Researchers have investigated some creatures in the animal kingdom for their abilities to replicate body parts and heal with the hope of bringing that ability to medicine to help humans. Examples include lizards who can lose their tail and grow it back and starfish that can regrown arms. Researchers from Islam Research Group, Morphing Matter Lab at Carnegie Mellon University, and Kawahara Lab at the University of Tokyo have all worked together to create a Self-healing UI.
The Self-healing UI is a soft-bodied interface able to self-heal damage, reconfigure, and fuse without external stimuli or glue. The key to the Self-healing UI is a composite material made of a self-healing polymer polyborosiloxane (PBS) and a filler material of multi-walled carbon nanotubes called MWCNTs-PBS. The material has mechanical and electrical self-healing capability.
The researchers developed a hybrid model that combines PBS and MWCNTs-PB, along with other common soft materials such as fabric and silicone, to build an interface with self-healing, sensing, and actuation capability. The team says it envisions a controller device that can dynamically change its shape and number of modules. In testing, the team was able to do things such as cut two controllers into four pieces to allow them to work as four half-sized gaming devices with touch sensors in each section. After use, the four sections can be joined together into the original two controllers.
The team was also able to create a self-healing damage sensor matrix as a second skin. The technology was also developed into a conventional pneumatic soft actuator that can be cut and reconfigured. In the image above, a “healing heart” is seen that features embedded LED components and a MWCNTs-PB cut sensor inside.
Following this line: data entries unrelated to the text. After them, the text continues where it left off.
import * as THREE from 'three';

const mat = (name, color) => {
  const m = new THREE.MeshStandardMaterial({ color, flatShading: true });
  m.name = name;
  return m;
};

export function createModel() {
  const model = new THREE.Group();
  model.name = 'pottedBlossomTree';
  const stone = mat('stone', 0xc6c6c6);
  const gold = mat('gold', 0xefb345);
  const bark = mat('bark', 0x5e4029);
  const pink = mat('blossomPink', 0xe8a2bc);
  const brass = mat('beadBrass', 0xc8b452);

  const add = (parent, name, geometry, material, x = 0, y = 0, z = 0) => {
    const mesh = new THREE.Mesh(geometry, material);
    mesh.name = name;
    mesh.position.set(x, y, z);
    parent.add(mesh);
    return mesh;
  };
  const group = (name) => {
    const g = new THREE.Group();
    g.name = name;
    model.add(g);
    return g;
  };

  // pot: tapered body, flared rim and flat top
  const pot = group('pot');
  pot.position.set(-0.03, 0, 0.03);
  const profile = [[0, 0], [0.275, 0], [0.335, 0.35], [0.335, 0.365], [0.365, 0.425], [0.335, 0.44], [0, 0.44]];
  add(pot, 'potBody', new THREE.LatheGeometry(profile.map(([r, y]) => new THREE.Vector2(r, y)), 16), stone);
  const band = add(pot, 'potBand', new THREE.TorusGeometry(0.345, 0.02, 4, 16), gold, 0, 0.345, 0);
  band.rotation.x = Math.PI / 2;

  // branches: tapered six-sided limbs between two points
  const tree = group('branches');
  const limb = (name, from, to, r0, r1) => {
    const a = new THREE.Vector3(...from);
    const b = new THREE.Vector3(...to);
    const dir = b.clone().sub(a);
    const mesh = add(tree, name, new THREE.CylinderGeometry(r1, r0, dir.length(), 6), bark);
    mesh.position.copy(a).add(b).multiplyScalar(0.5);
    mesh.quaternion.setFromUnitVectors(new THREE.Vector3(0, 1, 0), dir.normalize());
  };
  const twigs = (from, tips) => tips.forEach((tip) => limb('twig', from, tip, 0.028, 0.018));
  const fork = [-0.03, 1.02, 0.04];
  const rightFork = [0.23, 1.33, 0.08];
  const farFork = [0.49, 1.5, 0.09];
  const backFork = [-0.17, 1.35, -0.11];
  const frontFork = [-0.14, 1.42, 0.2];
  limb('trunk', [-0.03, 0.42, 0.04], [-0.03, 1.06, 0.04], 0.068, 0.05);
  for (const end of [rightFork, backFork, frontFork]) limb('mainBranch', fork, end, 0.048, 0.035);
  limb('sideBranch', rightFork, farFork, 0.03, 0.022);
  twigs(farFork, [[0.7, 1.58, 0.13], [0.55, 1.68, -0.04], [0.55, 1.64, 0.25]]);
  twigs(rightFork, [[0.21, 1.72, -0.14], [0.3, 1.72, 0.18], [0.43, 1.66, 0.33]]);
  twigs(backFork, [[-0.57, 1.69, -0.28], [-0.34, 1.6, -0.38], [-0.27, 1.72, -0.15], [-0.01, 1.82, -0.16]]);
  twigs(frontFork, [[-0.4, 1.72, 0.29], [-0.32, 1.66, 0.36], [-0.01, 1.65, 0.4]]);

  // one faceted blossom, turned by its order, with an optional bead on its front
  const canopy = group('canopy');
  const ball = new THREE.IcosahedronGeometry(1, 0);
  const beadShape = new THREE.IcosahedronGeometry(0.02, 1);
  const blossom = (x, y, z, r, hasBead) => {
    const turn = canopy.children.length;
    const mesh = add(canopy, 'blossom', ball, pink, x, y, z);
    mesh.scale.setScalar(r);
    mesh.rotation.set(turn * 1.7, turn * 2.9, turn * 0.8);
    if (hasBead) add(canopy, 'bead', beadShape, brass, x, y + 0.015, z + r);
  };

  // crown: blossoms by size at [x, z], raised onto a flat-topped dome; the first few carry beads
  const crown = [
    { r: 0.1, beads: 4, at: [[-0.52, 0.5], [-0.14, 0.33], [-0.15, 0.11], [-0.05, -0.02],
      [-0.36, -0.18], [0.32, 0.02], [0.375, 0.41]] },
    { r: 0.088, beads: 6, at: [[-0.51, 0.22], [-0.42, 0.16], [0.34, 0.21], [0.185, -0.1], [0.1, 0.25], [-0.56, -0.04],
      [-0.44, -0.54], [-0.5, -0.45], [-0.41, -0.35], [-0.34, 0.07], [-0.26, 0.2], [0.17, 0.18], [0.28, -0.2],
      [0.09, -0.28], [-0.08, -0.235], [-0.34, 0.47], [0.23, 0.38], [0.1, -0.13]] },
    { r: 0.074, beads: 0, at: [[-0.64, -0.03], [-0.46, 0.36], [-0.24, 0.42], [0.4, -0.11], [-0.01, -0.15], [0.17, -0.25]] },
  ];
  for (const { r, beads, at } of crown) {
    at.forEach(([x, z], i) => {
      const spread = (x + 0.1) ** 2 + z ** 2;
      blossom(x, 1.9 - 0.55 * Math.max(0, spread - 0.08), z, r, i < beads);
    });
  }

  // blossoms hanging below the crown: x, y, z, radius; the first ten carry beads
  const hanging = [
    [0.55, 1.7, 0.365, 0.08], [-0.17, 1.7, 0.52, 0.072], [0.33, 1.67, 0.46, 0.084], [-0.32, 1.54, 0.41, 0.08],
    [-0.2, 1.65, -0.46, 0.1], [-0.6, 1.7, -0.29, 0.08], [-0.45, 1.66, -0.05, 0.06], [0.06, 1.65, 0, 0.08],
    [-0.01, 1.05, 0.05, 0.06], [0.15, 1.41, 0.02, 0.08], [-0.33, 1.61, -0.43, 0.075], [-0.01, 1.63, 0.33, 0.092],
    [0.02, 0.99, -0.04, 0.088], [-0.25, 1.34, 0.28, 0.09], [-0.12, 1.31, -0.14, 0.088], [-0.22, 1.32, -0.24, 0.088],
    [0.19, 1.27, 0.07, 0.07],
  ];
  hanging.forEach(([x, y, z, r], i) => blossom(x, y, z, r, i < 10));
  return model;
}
The heart can detect when it is cut into halves, and are when the halves are joined together. It can heal entirely in six hours. The team isn’t clear on its plans for this self-healing material. The video above shows the material in testing and development.